Since we know most of you will start off the New Year thinking about fitness and training, we would offer a few tips to consider about heart-rate monitors.
Today’s heart-rate monitors are pretty amazing. We recommend the wireless type because they’re accurate and user-friendly. They come in two pieces, a belt that’s worn around your chest (the transmitter) and a watch (the receiver) that’s worn around your wrist (or placed on the handlebar).
To use a wireless heart-rate monitor, you simply wet the surfaces of the transmitters on the belt and wrap the belt around your chest. Attach the watch to your wrist or bars and you’re wired for heart rate. In use, the chest transmitter picks up your heart beat and sends a signal to the receiver on your wrist, which displays your current pulse. So, you now know exactly how hard your heart is working at all times.
The great thing about heart-rate monitors is that they help gauge one’s fitness so you can plan your training based on good data about your current fitness level. They also allow you to accurately gauge your effort so you can make sure you’re working hard enough and so that you can ensure you’re resting, if you’re in recovery mode after too long or hard a ride.
A myriad of features are available in modern heart-rate monitors, such as memory functions and downloadability. Which model you use should be based on how much you wish to spend and what features you think you’ll use. Some of the most basic HRMs, which only provide a readout of heart rate, are very popular exactly because they are so simple (also, the least expensive). There are no complicated features to confuse you.

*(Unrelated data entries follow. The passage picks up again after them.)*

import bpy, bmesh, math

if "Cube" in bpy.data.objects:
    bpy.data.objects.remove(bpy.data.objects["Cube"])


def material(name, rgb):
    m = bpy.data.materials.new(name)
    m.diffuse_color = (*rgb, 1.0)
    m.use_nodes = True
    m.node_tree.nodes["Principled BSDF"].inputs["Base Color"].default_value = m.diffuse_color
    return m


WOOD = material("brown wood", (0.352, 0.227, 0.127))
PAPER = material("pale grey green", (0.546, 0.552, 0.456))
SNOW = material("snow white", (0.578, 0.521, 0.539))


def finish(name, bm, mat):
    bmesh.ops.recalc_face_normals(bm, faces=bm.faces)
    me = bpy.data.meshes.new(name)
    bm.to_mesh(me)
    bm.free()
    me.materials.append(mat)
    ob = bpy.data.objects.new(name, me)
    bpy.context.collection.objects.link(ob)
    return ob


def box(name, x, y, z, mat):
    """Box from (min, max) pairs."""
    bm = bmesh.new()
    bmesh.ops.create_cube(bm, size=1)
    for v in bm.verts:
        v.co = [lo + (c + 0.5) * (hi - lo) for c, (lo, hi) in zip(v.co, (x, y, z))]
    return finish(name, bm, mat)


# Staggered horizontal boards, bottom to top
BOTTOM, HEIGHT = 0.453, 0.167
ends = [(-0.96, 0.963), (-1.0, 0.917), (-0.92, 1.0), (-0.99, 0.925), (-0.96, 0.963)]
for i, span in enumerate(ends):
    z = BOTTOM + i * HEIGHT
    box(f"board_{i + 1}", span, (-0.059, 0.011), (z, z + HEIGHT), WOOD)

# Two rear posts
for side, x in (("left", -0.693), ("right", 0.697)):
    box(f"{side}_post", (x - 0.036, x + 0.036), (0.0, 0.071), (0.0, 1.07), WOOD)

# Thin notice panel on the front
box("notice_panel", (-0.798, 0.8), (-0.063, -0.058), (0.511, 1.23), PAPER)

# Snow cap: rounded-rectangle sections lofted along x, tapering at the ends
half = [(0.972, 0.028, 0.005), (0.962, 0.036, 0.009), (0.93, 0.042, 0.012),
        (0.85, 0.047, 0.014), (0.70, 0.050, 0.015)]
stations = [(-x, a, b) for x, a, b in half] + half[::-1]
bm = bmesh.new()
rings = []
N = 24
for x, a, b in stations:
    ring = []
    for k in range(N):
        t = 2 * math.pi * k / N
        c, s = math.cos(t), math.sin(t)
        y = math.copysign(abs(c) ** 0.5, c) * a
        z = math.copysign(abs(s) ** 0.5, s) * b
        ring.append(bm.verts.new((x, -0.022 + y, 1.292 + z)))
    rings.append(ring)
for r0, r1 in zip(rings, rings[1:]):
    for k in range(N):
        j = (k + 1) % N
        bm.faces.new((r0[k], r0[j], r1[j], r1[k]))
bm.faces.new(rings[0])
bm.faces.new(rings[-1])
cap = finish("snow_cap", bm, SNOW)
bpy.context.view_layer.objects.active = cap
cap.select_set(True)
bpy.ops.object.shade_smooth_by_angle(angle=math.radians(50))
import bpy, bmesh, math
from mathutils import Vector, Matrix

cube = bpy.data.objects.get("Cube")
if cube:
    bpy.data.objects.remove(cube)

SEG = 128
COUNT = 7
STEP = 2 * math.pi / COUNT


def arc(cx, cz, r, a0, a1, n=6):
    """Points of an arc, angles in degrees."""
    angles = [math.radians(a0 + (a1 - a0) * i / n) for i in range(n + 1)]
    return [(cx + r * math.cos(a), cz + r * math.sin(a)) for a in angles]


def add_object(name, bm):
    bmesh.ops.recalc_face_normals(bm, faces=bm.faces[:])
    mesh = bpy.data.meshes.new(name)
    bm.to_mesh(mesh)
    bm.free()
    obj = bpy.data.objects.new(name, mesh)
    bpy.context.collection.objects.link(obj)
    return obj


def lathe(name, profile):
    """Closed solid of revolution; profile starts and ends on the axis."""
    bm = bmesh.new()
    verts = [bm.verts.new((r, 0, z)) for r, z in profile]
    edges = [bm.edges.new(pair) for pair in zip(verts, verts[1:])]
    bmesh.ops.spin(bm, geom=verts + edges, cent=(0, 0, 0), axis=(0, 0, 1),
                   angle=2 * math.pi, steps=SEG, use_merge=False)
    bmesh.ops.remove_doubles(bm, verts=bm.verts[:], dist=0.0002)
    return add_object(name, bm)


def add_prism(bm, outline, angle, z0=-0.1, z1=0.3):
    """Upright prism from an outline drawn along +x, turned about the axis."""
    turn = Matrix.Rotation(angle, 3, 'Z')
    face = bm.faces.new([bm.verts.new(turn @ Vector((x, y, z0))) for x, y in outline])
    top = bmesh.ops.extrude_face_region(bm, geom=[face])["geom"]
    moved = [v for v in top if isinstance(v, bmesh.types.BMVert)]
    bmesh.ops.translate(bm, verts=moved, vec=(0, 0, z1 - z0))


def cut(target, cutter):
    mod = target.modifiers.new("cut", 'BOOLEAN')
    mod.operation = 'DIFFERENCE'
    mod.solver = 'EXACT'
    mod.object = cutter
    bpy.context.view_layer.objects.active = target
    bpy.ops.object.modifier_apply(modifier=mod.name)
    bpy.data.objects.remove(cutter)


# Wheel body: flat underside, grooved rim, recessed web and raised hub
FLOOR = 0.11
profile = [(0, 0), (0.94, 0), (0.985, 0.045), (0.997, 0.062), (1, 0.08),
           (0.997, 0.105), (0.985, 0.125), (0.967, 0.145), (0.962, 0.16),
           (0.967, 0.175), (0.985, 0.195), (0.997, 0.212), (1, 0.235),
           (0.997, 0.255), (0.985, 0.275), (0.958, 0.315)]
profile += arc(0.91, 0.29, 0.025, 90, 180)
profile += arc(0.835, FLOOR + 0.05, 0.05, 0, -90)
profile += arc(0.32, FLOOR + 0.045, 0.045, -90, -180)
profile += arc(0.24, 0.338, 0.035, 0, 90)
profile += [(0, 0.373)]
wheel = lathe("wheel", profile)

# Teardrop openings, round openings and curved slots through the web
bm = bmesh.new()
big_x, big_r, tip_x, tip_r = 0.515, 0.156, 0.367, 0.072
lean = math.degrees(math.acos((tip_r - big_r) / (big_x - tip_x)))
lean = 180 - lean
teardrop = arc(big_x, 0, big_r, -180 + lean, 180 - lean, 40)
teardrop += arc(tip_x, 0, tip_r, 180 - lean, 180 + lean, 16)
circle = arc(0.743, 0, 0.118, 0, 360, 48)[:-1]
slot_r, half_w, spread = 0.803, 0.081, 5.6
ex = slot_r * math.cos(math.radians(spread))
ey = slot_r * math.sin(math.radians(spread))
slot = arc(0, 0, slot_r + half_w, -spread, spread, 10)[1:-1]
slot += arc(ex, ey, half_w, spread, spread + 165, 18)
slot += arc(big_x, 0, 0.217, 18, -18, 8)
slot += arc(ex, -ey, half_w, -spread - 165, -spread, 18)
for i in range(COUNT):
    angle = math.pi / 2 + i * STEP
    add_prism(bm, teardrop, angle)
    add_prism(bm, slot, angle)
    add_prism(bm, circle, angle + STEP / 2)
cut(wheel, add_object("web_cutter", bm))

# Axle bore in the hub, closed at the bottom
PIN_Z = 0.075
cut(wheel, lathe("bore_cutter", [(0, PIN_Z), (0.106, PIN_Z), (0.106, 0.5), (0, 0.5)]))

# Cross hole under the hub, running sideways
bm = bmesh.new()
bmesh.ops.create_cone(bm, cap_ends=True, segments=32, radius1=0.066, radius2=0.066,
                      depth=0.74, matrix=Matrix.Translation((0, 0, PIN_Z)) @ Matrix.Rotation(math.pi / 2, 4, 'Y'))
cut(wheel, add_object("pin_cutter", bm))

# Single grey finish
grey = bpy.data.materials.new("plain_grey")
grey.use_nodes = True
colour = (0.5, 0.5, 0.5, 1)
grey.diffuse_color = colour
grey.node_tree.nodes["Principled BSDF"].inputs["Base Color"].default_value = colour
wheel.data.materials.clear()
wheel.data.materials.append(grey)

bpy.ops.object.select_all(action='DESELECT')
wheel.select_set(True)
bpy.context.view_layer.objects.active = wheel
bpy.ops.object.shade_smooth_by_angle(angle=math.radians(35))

If you’d like a more features-laden model, nice options to have include average heart rate, so you can tell your heart-rate level during a workout; programmable alarms that sound if you’re going too easy and/or too hard; and memory, which lets you play back a ride and see your pulse’s peaks and valleys. There are also HRMs that are part of a full-function cyclo-computer, which means that besides pulse, you get a readout of all your favorite ride data, too, such as mph, average and top speed, distance, etc.
If you’re interested in this important training tool, come in and we can demonstrate the latest models. Keep in mind that some even double as wristwatches so you can use them off the bike, too.